Here’s why: in a story in the Houston Chronicle today, we see the unholy connection between HUD, US Dept of Housing and Urban Development, contributed mightily to today’s still-dormant real estate market.
“…decade-long fraudulent lending practices cost the government hundreds of millions of dollars and forced thousands of American homeowners to lose their homes,” for one thing.
Federal prosecutors said”…Houston-based Allied Home Mortgage Corp. and [executives] Jim Hodge and Jeanne Stell, …originate[d] mortgage loans insured by the U.S. Department of Housing and Urban Development, or HUD. … [N]early 32 percent of the 112,324 home loans originated by Allied between Jan. 1, 2001, and the end of 2010 have defaulted, resulting in more than $834 million in insurance claims paid by HUD.
“The lawsuit said the default rate climbed to “a staggering 55 percent” in 2006 and 2007, at the height of the housing boom, when the government paid $170 million to settle Allied’s failed loans. It said an additional 2,509 loans are now in default and HUD could face $363 million more in claims.”
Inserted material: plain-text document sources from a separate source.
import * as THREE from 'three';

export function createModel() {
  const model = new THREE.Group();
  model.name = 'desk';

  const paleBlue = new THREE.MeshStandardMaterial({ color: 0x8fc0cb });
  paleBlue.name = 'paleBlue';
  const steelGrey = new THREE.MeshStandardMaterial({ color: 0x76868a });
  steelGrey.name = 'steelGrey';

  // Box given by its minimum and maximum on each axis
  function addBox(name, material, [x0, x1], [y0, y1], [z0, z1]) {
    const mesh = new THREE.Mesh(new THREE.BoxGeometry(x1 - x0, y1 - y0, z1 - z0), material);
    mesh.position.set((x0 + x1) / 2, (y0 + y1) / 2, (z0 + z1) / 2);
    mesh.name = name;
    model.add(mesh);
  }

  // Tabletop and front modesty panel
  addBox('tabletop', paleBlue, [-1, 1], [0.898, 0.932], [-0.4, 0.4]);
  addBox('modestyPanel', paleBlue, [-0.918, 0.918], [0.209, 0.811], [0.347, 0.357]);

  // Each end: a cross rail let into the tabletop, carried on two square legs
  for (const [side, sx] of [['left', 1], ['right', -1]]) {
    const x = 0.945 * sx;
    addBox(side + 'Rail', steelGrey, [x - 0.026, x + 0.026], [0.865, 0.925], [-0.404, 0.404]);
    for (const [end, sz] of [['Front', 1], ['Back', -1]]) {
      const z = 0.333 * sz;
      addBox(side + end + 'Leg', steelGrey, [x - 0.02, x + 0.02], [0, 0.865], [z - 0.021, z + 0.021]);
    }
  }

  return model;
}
The remainder of the article details many of the methods by which the company defrauded mortgage holders and the government. To read just the prosecutors’ lawsuit, you’d think it was all the mortgage brokers’ fault, but we know HUD officials had to look the other way while the fraud was going on. What’s that called?
As we have said many times, linking government to the private sector is a recipe for financial disaster. Well, we didn’t say it exactly like that, but you get the picture.